The strategy, risk management and regulatory compliance consulting firm will move from its 19,495-square-foot space on the 40th floor of the building to the 11th floor where it will span the entire 49,541-square-foot floor plate.
When Viacom pulled the trigger on its 1.6-million-square-foot renewal and expansion at 1515 Broadway last year, SL Green Realty served up a stinging rebuke to swirling rumors that the media giant would relocate.
But company executives with the city’s largest landlord were well aware that the firm’s most coveted tenant had toyed with the idea Read More

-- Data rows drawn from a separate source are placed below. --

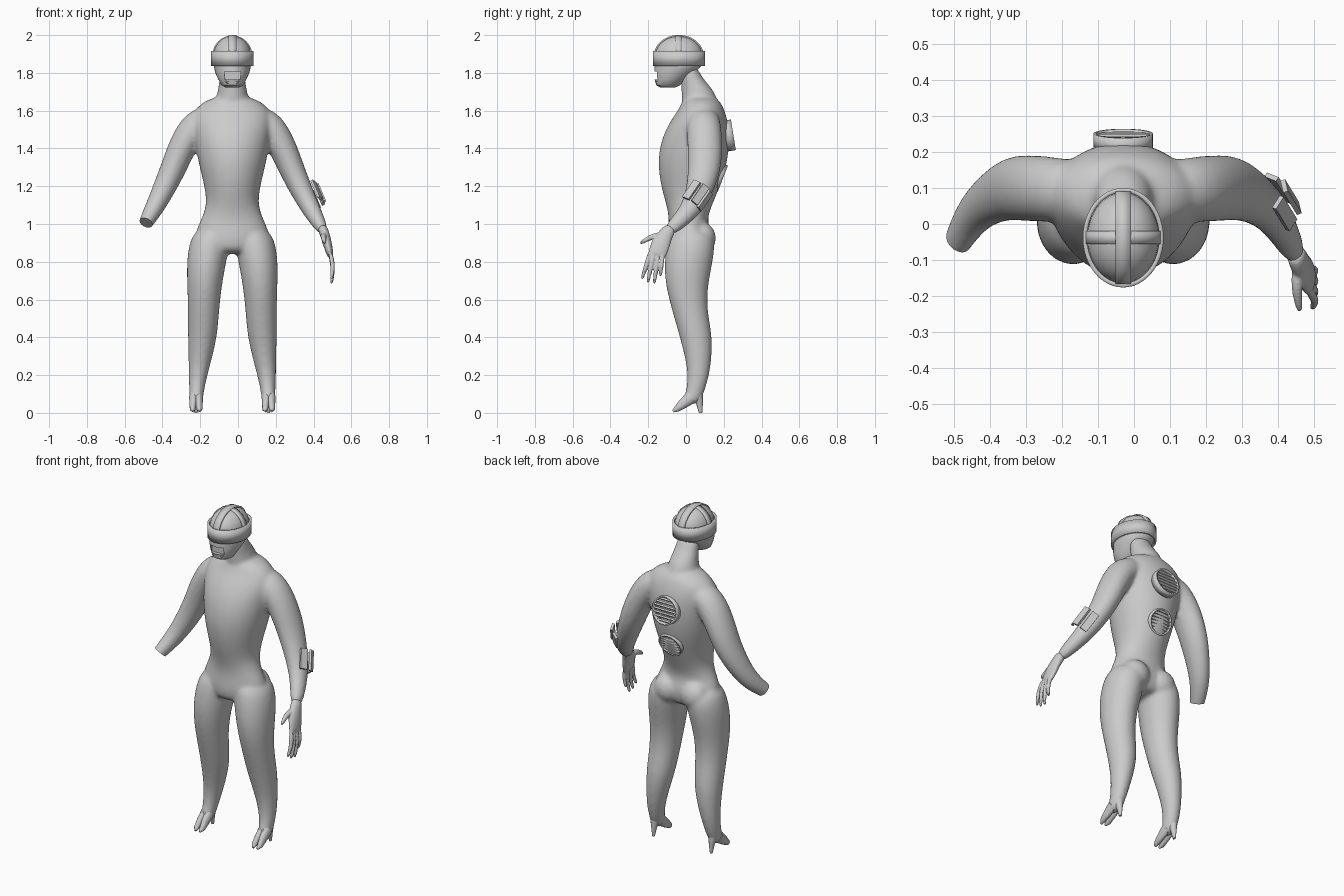
import bpy, bmesh, math
from mathutils import Vector, Matrix

cube = bpy.data.objects.get("Cube")
if cube:
    bpy.data.objects.remove(cube)

CX = -0.03  # body centre line
grey = bpy.data.materials.new("plain grey")
grey.use_nodes = True
grey.diffuse_color = (0.6, 0.6, 0.6, 1)
grey.node_tree.nodes["Principled BSDF"].inputs["Base Color"].default_value = (0.6, 0.6, 0.6, 1)


def make(name, bm, smooth=True):
    bmesh.ops.recalc_face_normals(bm, faces=bm.faces)
    me = bpy.data.meshes.new(name)
    bm.to_mesh(me)
    bm.free()
    ob = bpy.data.objects.new(name, me)
    bpy.context.collection.objects.link(ob)
    me.materials.append(grey)
    activate(ob)
    if smooth:
        bpy.ops.object.shade_smooth_by_angle(angle=math.radians(40))
    return ob


def activate(ob):
    bpy.ops.object.select_all(action='DESELECT')
    ob.select_set(True)
    bpy.context.view_layer.objects.active = ob


def modify(ob, kind, **settings):
    m = ob.modifiers.new(kind.lower(), kind)
    for key, value in settings.items():
        setattr(m, key, value)
    activate(ob)
    bpy.ops.object.modifier_apply(modifier=m.name)


def skin(bm, rings, n=16):
    """Bridge elliptical rings of (centre, u axis, v axis) and cap both ends."""
    loops = []
    for c, u, v in rings:
        angles = [2 * math.pi * i / n for i in range(n)]
        loops.append([bm.verts.new(c + u * math.cos(a) + v * math.sin(a)) for a in angles])
    for a, b in zip(loops, loops[1:]):
        for i in range(n):
            j = (i + 1) % n
            bm.faces.new((a[i], a[j], b[j], b[i]))
    bm.faces.new(loops[0])
    bm.faces.new(loops[-1])


def stack(bm, rows, n=16):
    """Level rings: height, centre x, half width, front y, back y."""
    skin(bm, [(Vector((x, (f + b) / 2, z)), Vector((w, 0, 0)), Vector((0, (b - f) / 2, 0)))
              for z, x, w, f, b in rows], n)


def tube(bm, points, radii, ref=(0, 1, 0), n=12):
    """Rings square to a path, radii as (across, along ref)."""
    pts = [Vector(p) for p in points]
    rings = []
    for i, p in enumerate(pts):
        t = (pts[min(i + 1, len(pts) - 1)] - pts[max(i - 1, 0)]).normalized()
        u = Vector(ref).cross(t).normalized()
        rings.append((p, u * radii[i][0], t.cross(u) * radii[i][1]))
    skin(bm, rings, n)


def block(bm, size, matrix):
    bmesh.ops.create_cube(bm, size=1, matrix=matrix @ Matrix.Diagonal((*size, 1)))


def fuse(ob, voxel, passes):
    modify(ob, 'SUBSURF', levels=2)
    modify(ob, 'REMESH', mode='VOXEL', voxel_size=voxel)
    modify(ob, 'SMOOTH', factor=0.5, iterations=passes)


# Body: torso, neck, legs, arms and feet fused into one skin
bm = bmesh.new()
torso = [(0.84, .12, -.07, .1), (0.88, .19, -.1, .13), (0.95, .205, -.1, .14), (1.02, .17, -.09, .11),
         (1.1, .137, -.105, .14), (1.2, .15, -.137, .185), (1.33, .185, -.155, .225),
         (1.45, .205, -.135, .235), (1.55, .22, -.085, .225), (1.62, .2, -.03, .2), (1.68, .1, -.015, .165)]
stack(bm, [(z, CX, w, f, b) for z, w, f, b in torso])
neck = [(1.6, .1, -.02, .17), (1.66, .09, -.025, .17), (1.72, .075, -.025, .14), (1.78, .068, -.03, .08),
        (1.84, .06, -.03, .06)]
stack(bm, [(z, CX, w, f, b) for z, w, f, b in neck])
legs = [(0.98, .09, .09, -.07, .12), (0.92, .118, .11, -.1, .16), (0.8, .137, .107, -.118, .145),
        (0.68, .147, .094, -.112, .118), (0.55, .152, .084, -.078, .112), (0.41, .157, .08, -.037, .142),
        (0.28, .171, .062, -.002, .137), (0.18, .184, .048, .01, .12), (0.1, .19, .038, -.004, .095),
        (0.04, .192, .034, -.03, .065)]
arm = [(.08, .09, 1.57), (.19, .095, 1.535), (.262, .1, 1.42), (.31, .1, 1.3), (.36, .075, 1.19),
       (.41, .035, 1.09), (.45, -.03, 1.02), (.485, -.1, .955)]
arm_r = [(.07, .08), (.088, .092), (.077, .095), (.07, .09), (.062, .075), (.052, .06), (.042, .046), (.028, .033)]
for s in (-1, 1):
    stack(bm, [(z, CX + s * x, w, f, b) for z, x, w, f, b in legs])
    tube(bm, [(CX + s * x, y, z) for x, y, z in arm], arm_r, n=16)
    bmesh.ops.create_icosphere(bm, subdivisions=2, radius=1, matrix=Matrix.Translation(
        (CX + s * .09, .085, .925)) @ Matrix.Diagonal((.088, .078, .09, 1)))
body = make("body", bm)
fuse(body, 0.011, 6)

# Right forearm ends in a clean cut above the wrist
bm = bmesh.new()
bm.from_mesh(body.data)
verts = [v for v in bm.verts if v.co.x < -0.36 and v.co.z < 1.2]
vset = set(verts)
edges = [e for e in bm.edges if all(v in vset for v in e.verts)]
faces = [f for f in bm.faces if all(v in vset for v in f.verts)]
cut = bmesh.ops.bisect_plane(bm, geom=verts + edges + faces, plane_co=(-.487, -.035, 1.0),
                             plane_no=(-.4, -.55, -.75), clear_outer=True)
rim = [e for e in cut["geom_cut"] if isinstance(e, bmesh.types.BMEdge)]
bmesh.ops.contextual_create(bm, geom=rim)
bm.to_mesh(body.data)
bm.free()
activate(body)
bpy.ops.object.shade_smooth_by_angle(angle=math.radians(50))

# Feet: two toes at the front and a heel spur on each
for s, side in ((-1, "right"), (1, "left")):
    bm = bmesh.new()
    x = CX + s * .192
    for d in (-1, 1):
        tube(bm, [(x + d * .013, .03, .085), (x + d * .016, -.02, .045), (x + d * .018, -.05, .02),
                  (x + d * .014, -.068, .009)], [(.024, .035), (.019, .026), (.015, .016), (.006, .007)])
    tube(bm, [(x, .06, .1), (x, .072, .05), (x, .077, .0)], [(.028, .03), (.015, .018), (.007, .009)])
    make(side + "_foot", bm)

# Left hand: palm, four fingers and a thumb
bm = bmesh.new()
tube(bm, [(.445, -.075, .985), (.458, -.105, .95), (.472, -.132, .9), (.485, -.15, .85), (.49, -.158, .825)],
     [(.028, .033), (.026, .038), (.025, .052), (.02, .05), (.014, .046)], n=16)
knuckles = [(-.188, -.232, .715), (-.168, -.202, .695), (-.146, -.168, .69), (-.122, -.135, .73)]
for y, tip_y, tip_z in knuckles:
    mid = ((y + tip_y) / 2, (.85 + tip_z) / 2)
    tube(bm, [(.484, y, .86), (.505, mid[0], mid[1]), (.496, tip_y, tip_z), (.492, tip_y, tip_z - .006)],
         [(.014, .014), (.013, .013), (.01, .01), (.005, .005)], n=8)
tube(bm, [(.458, -.11, .935), (.45, -.165, .94), (.455, -.215, .915), (.46, -.245, .895)],
     [(.02, .02), (.018, .018), (.014, .013), (.008, .008)], ref=(1, 0, 0), n=8)
fuse(make("left_hand", bm), 0.005, 3)

# Forearm device: long plates wrapped round the outside of the arm
a = Vector((-.055, .09, .13)).normalized()
out = Vector((1, .25, 0))
out = (out - a * out.dot(a)).normalized()
core = Vector((.365, .048, 1.145))
bm = bmesh.new()
for deg, lift in ((-44, .066), (0, .076), (44, .066)):
    normal = Matrix.Rotation(math.radians(deg), 3, a) @ out
    rot = Matrix((normal, a.cross(normal), a)).transposed().to_4x4()
    block(bm, (.014, .042, .115), Matrix.Translation(core + normal * lift) @ rot)
make("forearm_device", bm, False)

# Head: skull with a narrowing jaw, and an open mouth cut into it
HY = -.038
bm = bmesh.new()
head = [(1.722, .035, -.135, -.06), (1.735, .058, -.158, -.03), (1.765, .074, -.166, .0),
        (1.8, .09, -.168, .045), (1.84, .099, -.166, .083), (1.89, .1, -.165, .088)]
for k in range(1, 8):
    t = k / 8 * math.pi / 2
    w = math.cos(t)
    head.append((1.89 + .106 * math.sin(t), .1 * w, HY - .126 * w, HY + .126 * w))
stack(bm, [(z, CX, w, f, b) for z, w, f, b in head], 32)
skull = make("head", bm)
bm = bmesh.new()
block(bm, (.085, .06, .042), Matrix.Translation((CX, -.175, 1.786)))
cutter = make("mouth_cutter", bm, False)
cutter.hide_render = True
modify(skull, 'BOOLEAN', operation='DIFFERENCE', object=cutter, solver='EXACT')
bpy.data.objects.remove(cutter)
activate(skull)
bpy.ops.object.shade_smooth_by_angle(angle=math.radians(40))

# Mouth frame: a rounded rim round the opening
bm = bmesh.new()
corners = [(-.048, 1.8), (-.035, 1.815), (.035, 1.815), (.048, 1.8), (.045, 1.768), (.028, 1.75),
           (-.028, 1.75), (-.045, 1.768)]
for (x0, z0), (x1, z1) in zip(corners, corners[1:] + corners[:1]):
    y0, y1 = (-.168 + 25 * x * x * .7 for x in (x0, x1))
    tube(bm, [(CX + x0, y0, z0), (CX + x1, y1, z1)], [(.006, .006)] * 2, n=6)
make("mouth_frame", bm)


def strip(name, rows, closed, thick):
    """Ribbon through pairs of edge points, given thickness."""
    bm = bmesh.new()
    pairs = [[bm.verts.new(p) for p in row] for row in rows]
    for p, q in zip(pairs, pairs[1:] + (pairs[:1] if closed else [])):
        bm.faces.new((p[0], p[1], q[1], q[0]))
    modify(make(name, bm), 'SOLIDIFY', thickness=thick, offset=0)


# Helmet: headband standing off the skull and two crossing straps
turn = [2 * math.pi * i / 48 for i in range(48)]
strip("headband", [[(CX + .106 * math.cos(t), HY + .132 * math.sin(t), z) for z in (1.837, 1.915)]
                   for t in turn], True, .012)
arc = [math.pi * i / 24 for i in range(25)]
strip("front_to_back_strap", [[(CX + w, HY - .128 * math.cos(t), 1.89 + .107 * math.sin(t))
                               for w in (-.021, .021)] for t in arc], False, .008)
strip("side_to_side_strap", [[(CX - .102 * math.cos(t), HY + w, 1.89 + .104 * math.sin(t))
                              for w in (-.018, .018)] for t in arc], False, .008)

# Back vents: a round rim filled with slanted slats
for name, y, z, r, tilt in (("upper_vent", .238, 1.47, .078, .16), ("lower_vent", .183, 1.245, .07, -.37)):
    place = Matrix.Translation((CX, y, z)) @ Matrix.Rotation(tilt, 4, 'X')
    bm = bmesh.new()
    for i in range(-3, 4):
        h = i * r * .26
        chord = 2 * math.sqrt(r * r * .9 - h * h)
        block(bm, (chord, .016, r * .13), place @ Matrix.Translation((0, 0, h)) @ Matrix.Rotation(.5, 4, 'X'))
    make(name + "_slats", bm, False)
    strip(name + "_rim", [[place @ Vector((r * math.cos(t), d, r * math.sin(t))) for d in (-.03, .013)]
                          for t in turn], True, .008)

City records confirm real estate powerhouse SL Green Realty’s acquisition of a six-story retail, office and residential building at 131-137 Spring Street for $122.3 million late last year.
The acquisition of the prime retail location, adjacent to Chanel‘s Soho Flagship store, capped off what company executives lauded as a stellar fourth quarter given the economic uncertainty that permeated the industry in 2012.
“It was an excellent, excellent quarter as a standalone, and particularly in light of the headwinds,” SL Green CEO Marc Holliday said during the firm’s fourth quarter earnings call, referring specifically to the impacts of Hurricane Sandy, the uncertain election and the fiscal cliff crisis.
Mayor Michael Bloomberg’s plan to spur development in the Grand Central area, Manhattan’s biggest office submarket with almost 44 million square feet of inventory, is winning mixed praise from real estate executives, who say New York may be at risk of losing its preeminence over such business hubs as London, Hong Kong, Tokyo and Shanghai.
“I think Mayor Bloomberg has this right,” said Stuart Eisenkraft, vice chairman at CBRE and co-chairman of the firm’s global cities practice. “It’s sort of a no-brainer the global economy is here and it’s here to stay.” Developers in Asia, he said, “don’t have the challenge of site logistics or governance that prevents them from building magnificent Class A buildings.”
The new Midtown East district would loosen restrictions in a 78-block area between Fifth and Second Avenues and East 57th and East 39th Streets, where buildings are more than 70 years old on average and have low ceilings and interior columns that are undesirable to Class A tenants, the Department of City Planning said in an overview. Most of the new development would be focused on the area around Grand Central Terminal, because it has the best transportation access and largest concentration of aging office stock, according to the department’s Midtown East study.
Some urban planners, community boards and City Council members have expressed concern that the addition of towers that may be taller than the 77-story Chrysler Building would worsen crowding, The New York Times reported.